# WORKING DATA
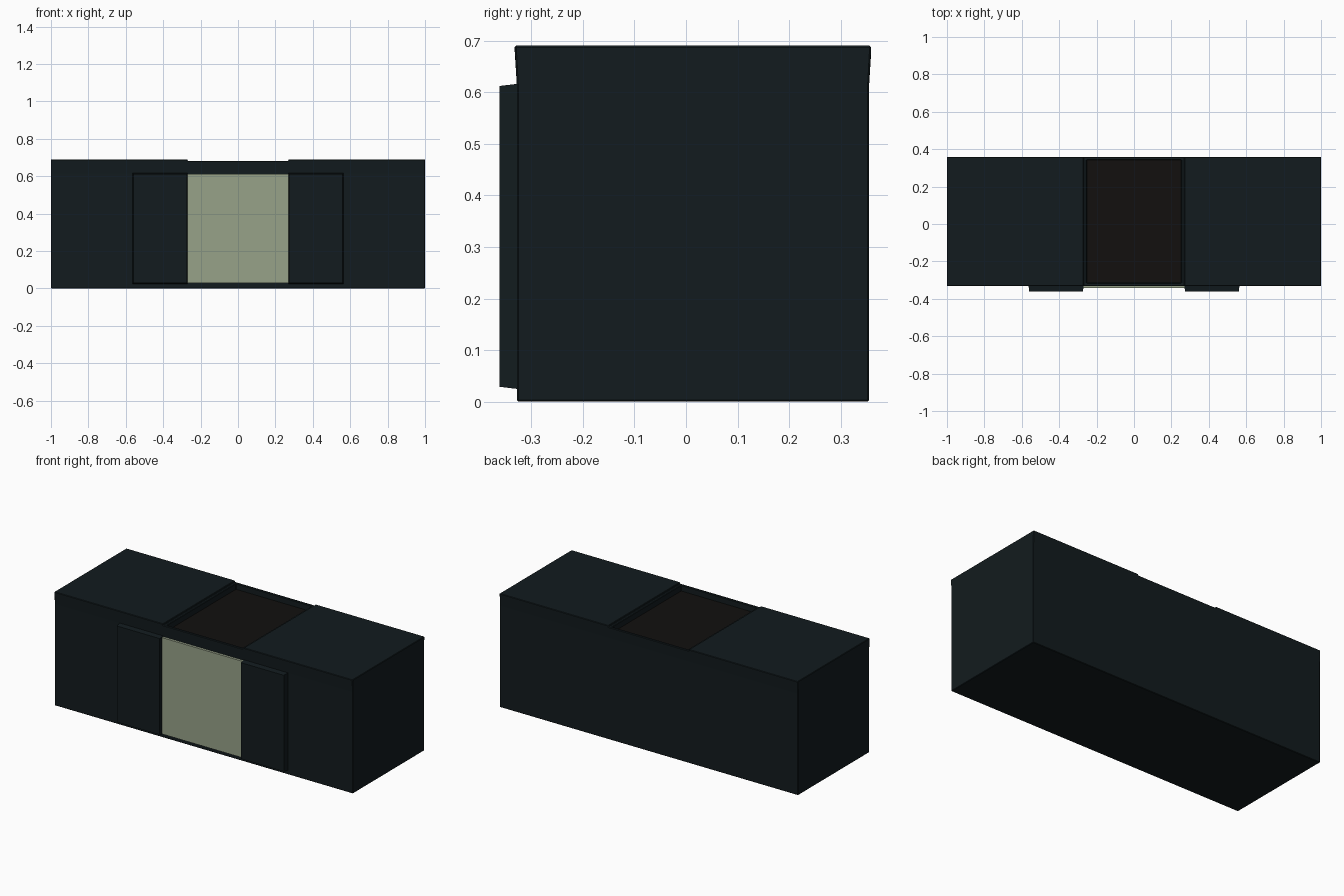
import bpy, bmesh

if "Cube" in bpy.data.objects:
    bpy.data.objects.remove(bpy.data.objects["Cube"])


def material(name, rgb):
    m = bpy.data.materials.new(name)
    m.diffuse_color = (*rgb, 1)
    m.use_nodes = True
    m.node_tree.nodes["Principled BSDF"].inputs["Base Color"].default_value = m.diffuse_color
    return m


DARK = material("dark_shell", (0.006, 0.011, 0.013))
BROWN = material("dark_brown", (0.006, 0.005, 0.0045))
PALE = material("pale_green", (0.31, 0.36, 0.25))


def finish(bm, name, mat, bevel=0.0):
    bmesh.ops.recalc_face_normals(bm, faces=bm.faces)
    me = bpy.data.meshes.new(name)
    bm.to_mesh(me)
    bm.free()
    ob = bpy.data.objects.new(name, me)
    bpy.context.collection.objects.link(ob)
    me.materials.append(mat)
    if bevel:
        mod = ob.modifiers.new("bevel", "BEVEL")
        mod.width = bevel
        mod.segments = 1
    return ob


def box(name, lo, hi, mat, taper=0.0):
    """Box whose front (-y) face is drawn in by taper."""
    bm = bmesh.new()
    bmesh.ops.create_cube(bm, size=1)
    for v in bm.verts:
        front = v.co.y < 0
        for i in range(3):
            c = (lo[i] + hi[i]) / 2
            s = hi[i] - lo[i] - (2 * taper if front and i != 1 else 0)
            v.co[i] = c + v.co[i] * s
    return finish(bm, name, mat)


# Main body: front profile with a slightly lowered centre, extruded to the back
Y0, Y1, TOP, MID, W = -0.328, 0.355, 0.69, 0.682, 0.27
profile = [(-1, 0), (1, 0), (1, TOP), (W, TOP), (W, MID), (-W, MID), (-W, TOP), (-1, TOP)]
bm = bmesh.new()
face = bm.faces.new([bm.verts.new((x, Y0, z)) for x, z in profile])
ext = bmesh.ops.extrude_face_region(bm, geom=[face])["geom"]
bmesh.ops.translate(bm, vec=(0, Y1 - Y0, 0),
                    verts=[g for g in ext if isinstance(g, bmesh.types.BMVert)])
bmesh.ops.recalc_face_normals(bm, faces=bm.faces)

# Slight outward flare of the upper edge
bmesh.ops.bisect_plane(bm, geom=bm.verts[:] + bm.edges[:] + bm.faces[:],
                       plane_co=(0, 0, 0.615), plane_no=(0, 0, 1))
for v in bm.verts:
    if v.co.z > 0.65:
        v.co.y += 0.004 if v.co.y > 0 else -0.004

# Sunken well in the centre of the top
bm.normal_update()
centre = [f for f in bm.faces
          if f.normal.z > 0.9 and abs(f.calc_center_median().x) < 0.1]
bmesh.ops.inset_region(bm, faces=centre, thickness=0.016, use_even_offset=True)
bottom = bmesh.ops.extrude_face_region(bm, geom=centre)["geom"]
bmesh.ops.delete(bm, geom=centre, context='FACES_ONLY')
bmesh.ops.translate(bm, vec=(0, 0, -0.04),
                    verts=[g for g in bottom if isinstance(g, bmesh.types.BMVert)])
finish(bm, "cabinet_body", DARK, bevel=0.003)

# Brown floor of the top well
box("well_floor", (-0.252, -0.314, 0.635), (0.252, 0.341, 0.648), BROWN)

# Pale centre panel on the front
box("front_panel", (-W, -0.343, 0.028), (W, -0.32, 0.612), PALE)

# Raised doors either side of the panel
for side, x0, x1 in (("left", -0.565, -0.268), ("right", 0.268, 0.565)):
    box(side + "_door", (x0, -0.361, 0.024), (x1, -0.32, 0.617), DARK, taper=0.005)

# WHAT YOU ARE ASKED TO DO
Could the lines from the top of the material through the line with "faces=centre, thickness=0.016, use_even_offset=True)" be repeated exactly, pictures left out?

# ANSWER TO THIS EXERCISE
import bpy, bmesh

if "Cube" in bpy.data.objects:
    bpy.data.objects.remove(bpy.data.objects["Cube"])


def material(name, rgb):
    m = bpy.data.materials.new(name)
    m.diffuse_color = (*rgb, 1)
    m.use_nodes = True
    m.node_tree.nodes["Principled BSDF"].inputs["Base Color"].default_value = m.diffuse_color
    return m


DARK = material("dark_shell", (0.006, 0.011, 0.013))
BROWN = material("dark_brown", (0.006, 0.005, 0.0045))
PALE = material("pale_green", (0.31, 0.36, 0.25))


def finish(bm, name, mat, bevel=0.0):
    bmesh.ops.recalc_face_normals(bm, faces=bm.faces)
    me = bpy.data.meshes.new(name)
    bm.to_mesh(me)
    bm.free()
    ob = bpy.data.objects.new(name, me)
    bpy.context.collection.objects.link(ob)
    me.materials.append(mat)
    if bevel:
        mod = ob.modifiers.new("bevel", "BEVEL")
        mod.width = bevel
        mod.segments = 1
    return ob


def box(name, lo, hi, mat, taper=0.0):
    """Box whose front (-y) face is drawn in by taper."""
    bm = bmesh.new()
    bmesh.ops.create_cube(bm, size=1)
    for v in bm.verts:
        front = v.co.y < 0
        for i in range(3):
            c = (lo[i] + hi[i]) / 2
            s = hi[i] - lo[i] - (2 * taper if front and i != 1 else 0)
            v.co[i] = c + v.co[i] * s
    return finish(bm, name, mat)


# Main body: front profile with a slightly lowered centre, extruded to the back
Y0, Y1, TOP, MID, W = -0.328, 0.355, 0.69, 0.682, 0.27
profile = [(-1, 0), (1, 0), (1, TOP), (W, TOP), (W, MID), (-W, MID), (-W, TOP), (-1, TOP)]
bm = bmesh.new()
face = bm.faces.new([bm.verts.new((x, Y0, z)) for x, z in profile])
ext = bmesh.ops.extrude_face_region(bm, geom=[face])["geom"]
bmesh.ops.translate(bm, vec=(0, Y1 - Y0, 0),
                    verts=[g for g in ext if isinstance(g, bmesh.types.BMVert)])
bmesh.ops.recalc_face_normals(bm, faces=bm.faces)

# Slight outward flare of the upper edge
bmesh.ops.bisect_plane(bm, geom=bm.verts[:] + bm.edges[:] + bm.faces[:],
                       plane_co=(0, 0, 0.615), plane_no=(0, 0, 1))
for v in bm.verts:
    if v.co.z > 0.65:
        v.co.y += 0.004 if v.co.y > 0 else -0.004

# Sunken well in the centre of the top
bm.normal_update()
centre = [f for f in bm.faces
          if f.normal.z > 0.9 and abs(f.calc_center_median().x) < 0.1]
bmesh.ops.inset_region(bm, faces=centre, thickness=0.016, use_even_offset=True)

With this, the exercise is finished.